- Governor Jerry Brown has signed 11 bills into law that will further California’s effort to cut greenhouse gas emissions and boost the state’s leadership in the U.S. fight against climate change.
- Brown announced a new goal of getting 1.5 million zero-emission cars on California’s roads in the next ten years.
- The bills increase permits for clean-air vehicles’ use of car-pool lanes by 15,000, create rebates for low-income residents’ purchase of lower emissions cars, require streamlined permitting by local jurisdictions for residential solar, and require a state standard to control methane and other pollutants.

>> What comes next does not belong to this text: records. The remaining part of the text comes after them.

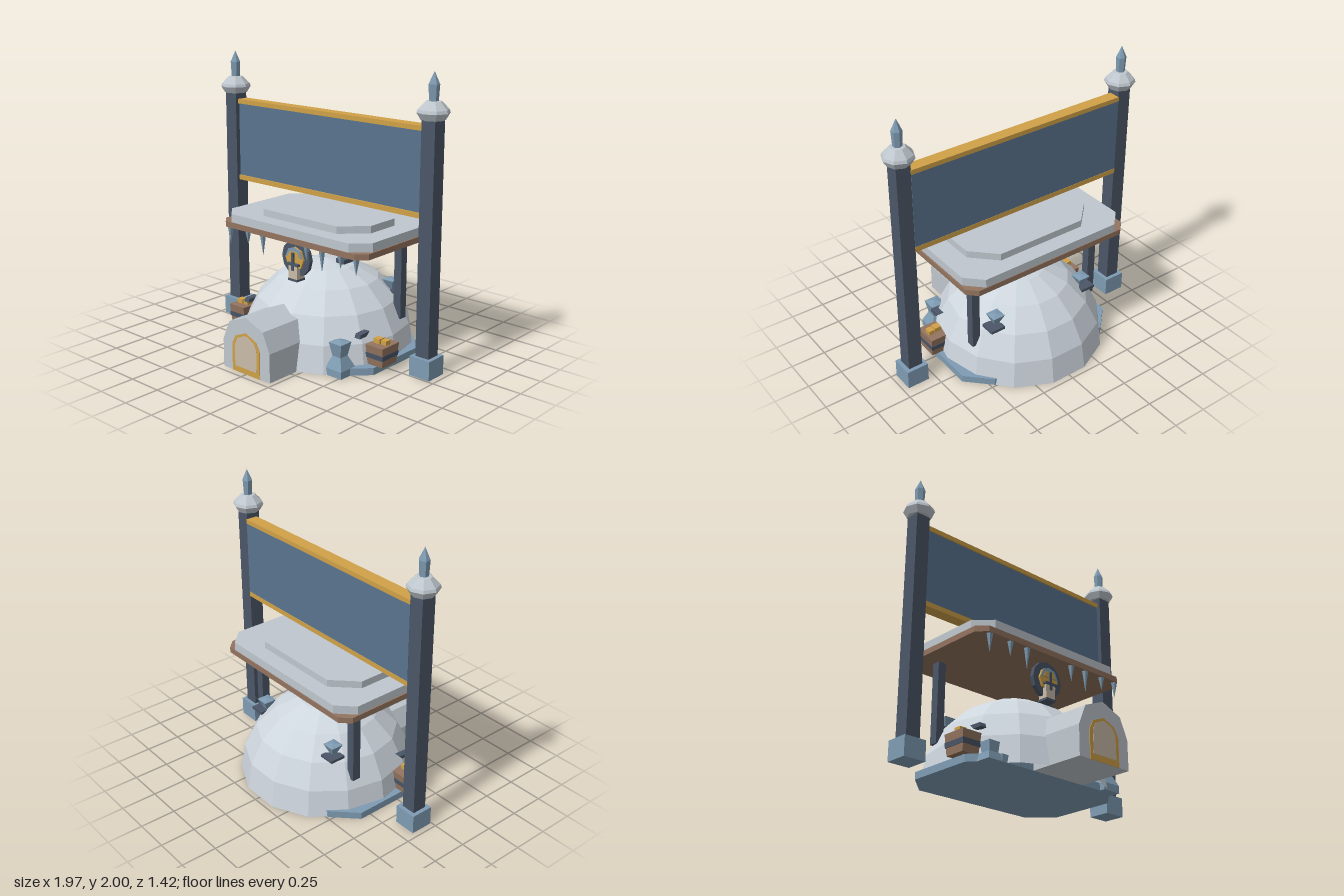
import * as THREE from 'three';

const mat = (name, color) => new THREE.MeshStandardMaterial({ name, color, flatShading: true });

export function createModel() {
  const M = {
    snow: mat('snow', 0xcdd5dd), stone: mat('paleStone', 0xbfc7ce), ice: mat('iceBlue', 0x7f9cb3),
    slate: mat('darkSlate', 0x4b5667), gold: mat('gold', 0xd0a148), wood: mat('wood', 0x93745f),
    cream: mat('cream', 0xcabca8), banner: mat('bannerBlue', 0x5a748f),
  };
  const root = new THREE.Group();
  const CZ = -0.09;

  const add = (name, geo, m, x = 0, y = 0, z = 0, parent = root) => {
    const mesh = new THREE.Mesh(geo, m);
    mesh.name = name;
    mesh.position.set(x, y, z);
    parent.add(mesh);
    return mesh;
  };
  // box given by its limits on each axis
  const box = (name, m, x0, x1, y0, y1, z0, z1, parent = root) =>
    add(name, new THREE.BoxGeometry(x1 - x0, y1 - y0, z1 - z0), m, (x0 + x1) / 2, (y0 + y1) / 2, (z0 + z1) / 2, parent);
  const poly = pts => new THREE.Shape(pts.map(p => new THREE.Vector2(p[0], p[1])));
  const extrude = (pts, depth) => new THREE.ExtrudeGeometry(poly(pts), { depth, bevelEnabled: false });
  const lathe = (pts, n) => new THREE.LatheGeometry(pts.map(p => new THREE.Vector2(p[0], p[1])), n);
  // flat slab with cut corners
  const slab = (name, m, hx, hz, c, y0, y1, z) => {
    const g = extrude([[-hx, -hz + c], [-hx + c, -hz], [hx - c, -hz], [hx, -hz + c],
      [hx, hz - c], [hx - c, hz], [-hx + c, hz], [-hx, hz - c]], y1 - y0);
    g.rotateX(-Math.PI / 2);
    return add(name, g, m, 0, y0, z);
  };

  // base plate, dome and entrance tunnel
  slab('basePlate', M.ice, 0.63, 0.4, 0.16, 0, 0.05, CZ);
  add('dome', new THREE.SphereGeometry(0.615, 14, 5, 0, Math.PI * 2, 0, Math.PI / 2), M.snow, 0, 0, -0.11);
  add('entranceTunnel', extrude([[-0.215, 0], [0.215, 0], [0.215, 0.2], [0.155, 0.335], [0, 0.397],
    [-0.155, 0.335], [-0.215, 0.2]], 0.42), M.stone, 0, 0, 0.28);
  const arch = (w, y0, y1, h) => [[-w, y0], [w, y0], [w, h], [w * 0.75, h + (y1 - h) * 0.6], [0, y1],
    [-w * 0.75, h + (y1 - h) * 0.6], [-w, h]];
  add('doorFrame', extrude(arch(0.127, 0, 0.29, 0.19), 0.004), M.gold, 0, 0, 0.7);
  add('doorPanel', extrude(arch(0.1, 0.04, 0.272, 0.19), 0.003), M.cream, 0, 0, 0.703);

  // layered roof on two rear pillars
  slab('roofBoard', M.wood, 0.655, 0.405, 0.065, 0.82, 0.86, -0.095);
  slab('roofSnow', M.stone, 0.645, 0.4, 0.11, 0.86, 0.92, -0.095);
  slab('roofTop', M.stone, 0.495, 0.285, 0.16, 0.92, 0.97, -0.095);
  for (const s of [-1, 1]) box('roofPillar', M.slate, s * 0.5 - 0.03, s * 0.5 + 0.03, 0.25, 0.82, -0.32, -0.26);

  // icicles along the front eave
  for (const [x, len] of [[-0.565, 0.13], [-0.39, 0.1], [-0.245, 0.15], [0.16, 0.11], [0.295, 0.15], [0.455, 0.09], [0.585, 0.11]]) {
    const g = new THREE.ConeGeometry(0.022, len, 5);
    g.rotateX(Math.PI);
    add('icicle', g, M.ice, x, 0.82 - len / 2, 0.285);
  }

  // round sign with a hanging lantern
  const sign = new THREE.Group();
  sign.name = 'lanternSign';
  root.add(sign);
  const disc = (name, m, r, z0, z1, n = 12) => {
    const g = new THREE.CylinderGeometry(r, r, z1 - z0, n);
    g.rotateX(Math.PI / 2);
    return add(name, g, m, 0, 0.69, (z0 + z1) / 2, sign);
  };
  disc('signDisc', M.slate, 0.128, 0.19, 0.22);
  disc('signInlay', M.gold, 0.082, 0.22, 0.235, 8);
  add('signArc', extrude([[-0.075, 0.7], [0.075, 0.7], [0.05, 0.755], [0, 0.77], [-0.05, 0.755]], 0.006), M.ice, 0, 0, 0.235, sign);
  add('signCrest', extrude([[-0.055, 0.7], [0.055, 0.7], [0.035, 0.74], [-0.035, 0.74]], 0.004), M.gold, 0, 0, 0.241, sign);
  box('lanternGlass', M.cream, -0.04, 0.04, 0.545, 0.65, 0.18, 0.25, sign);
  box('lanternCap', M.slate, -0.052, 0.052, 0.645, 0.66, 0.17, 0.26, sign);
  box('lanternFoot', M.slate, -0.042, 0.042, 0.535, 0.55, 0.175, 0.255, sign);
  box('lanternHanger', M.slate, -0.01, 0.01, 0.61, 0.735, 0.245, 0.256, sign);

  // tall posts with footings and finials
  for (const s of [-1, 1]) {
    const post = new THREE.Group();
    post.name = s > 0 ? 'leftPost' : 'rightPost';
    post.position.set(s * 0.88, 0, CZ);
    root.add(post);
    box('postFoot', M.ice, -0.08, 0.08, 0, 0.135, -0.08, 0.08, post);
    box('postShaft', M.slate, -0.052, 0.052, 0.135, 1.7, -0.052, 0.052, post);
    add('postCap', lathe([[0, 1.7], [0.08, 1.7], [0.107, 1.745], [0.1, 1.765], [0.052, 1.815], [0, 1.82]], 8), M.stone, 0, 0, 0, post);
    add('postSpire', lathe([[0.03, 1.81], [0.036, 1.92], [0, 2]], 6), M.ice, 0, 0, 0, post);
  }

  // banner between the posts
  box('bannerPanel', M.banner, -0.83, 0.83, 1.09, 1.63, -0.145, -0.07);
  box('bannerTopRail', M.gold, -0.83, 0.83, 1.625, 1.657, -0.147, -0.06);
  box('bannerBottomRail', M.gold, -0.83, 0.83, 1.06, 1.095, -0.147, -0.06);

  // crates, wider at the top, with a band and gold bars
  for (const [s, z] of [[1, 0.043], [-1, 0.11]]) {
    const crate = new THREE.Group();
    crate.name = s > 0 ? 'leftCrate' : 'rightCrate';
    crate.position.set(s * 0.615, 0, z);
    root.add(crate);
    const tub = (name, m, r0, r1, y0, y1) => {
      const g = new THREE.CylinderGeometry(r1 * Math.SQRT2, r0 * Math.SQRT2, y1 - y0, 4);
      g.rotateY(Math.PI / 4);
      g.scale(0.82, 1, 1);
      add(name, g, m, 0, (y0 + y1) / 2, 0, crate);
    };
    tub('crateBody', M.wood, 0.075, 0.088, 0.05, 0.19);
    tub('crateBand', M.slate, 0.084, 0.087, 0.1, 0.135);
    box('goldBar', M.gold, -0.05, 0.0, 0.19, 0.222, -0.02, 0.03, crate);
    box('goldBar', M.gold, 0.008, 0.05, 0.19, 0.22, -0.025, 0.025, crate);
  }

  // ice shards around the dome
  const shard = (name, pts, x, y, z, turn = Math.PI / 4) => {
    add(name, lathe(pts, 4), M.ice, x, y, z).rotation.y = turn;
  };
  shard('tallShard', [[0, 0], [0.1, 0], [0.1, 0.05], [0.05, 0.13], [0.075, 0.225], [0, 0.24]], 0.45, 0, 0.28);
  shard('shortShard', [[0, 0], [0.1, 0], [0.085, 0.05], [0.05, 0.06], [0.06, 0.13], [0, 0.135]], -0.51, 0, 0.24);
  for (const s of [-1, 1]) {
    shard('rearShard', [[0, 0], [0.02, 0], [0.065, 0.075], [0, 0.085]], s * 0.37, 0.405, -0.36);
    // dark slivers stuck in the dome
    add('rearSliver', extrude([[-0.05, 0], [0.06, 0], [0.06, 0.02], [-0.05, 0.02]], 0.11), M.slate, s * 0.39, 0.39, -0.43);
    const g = extrude([[-0.05, -0.015], [0.02, -0.015], [0.05, 0.015], [-0.04, 0.012]], 0.045);
    g.rotateY(Math.PI / 2);
    add('sideSliver', g, M.slate, s * 0.52 - 0.022, 0.255, 0.14);
  }
  box('topSliver', M.slate, 0.08, 0.155, 0.6, 0.63, -0.2, -0.1);

  return root;
}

In Brown’s 2010 to 2014 Gubernatorial term, the state increased its renewables mandate to 33% by 2020. The state recently signed an agreement with Mexico to increase cross-border investments in renewables, clean fuels, and clean energy technologies, and another agreement with China to work against climate change.
Polls show Brown is in a very strong position for re-election and an unprecedented second two-term governorship. In Governor Brown’s first two-term governorship from 1974 to 1982, he led the fight for energy efficiency and solar and fought against air pollution, tax breaks for oil companies, and offshore oil drilling.
California’s 2002 law requiring post-2009 model vehicle carbon dioxide emissions reductions set a standard subsequently enacted by the federal government in 2012. Zero-emission vehicles are defined in California as battery-electric vehicles, plug-in hybrid-electric vehicles, and hydrogen fuel-cell-electric vehicles.
California had 709,766 hybrids in 2013, up from 337,881 in 2009. And thanks to a $5,000 state tax rebate for electric and zero-emission cars, the state has gotten 60,988 electric vehicles — 40% of the U.S. plug-in fleet — on its roads by providing $158 million in rebates since 2010.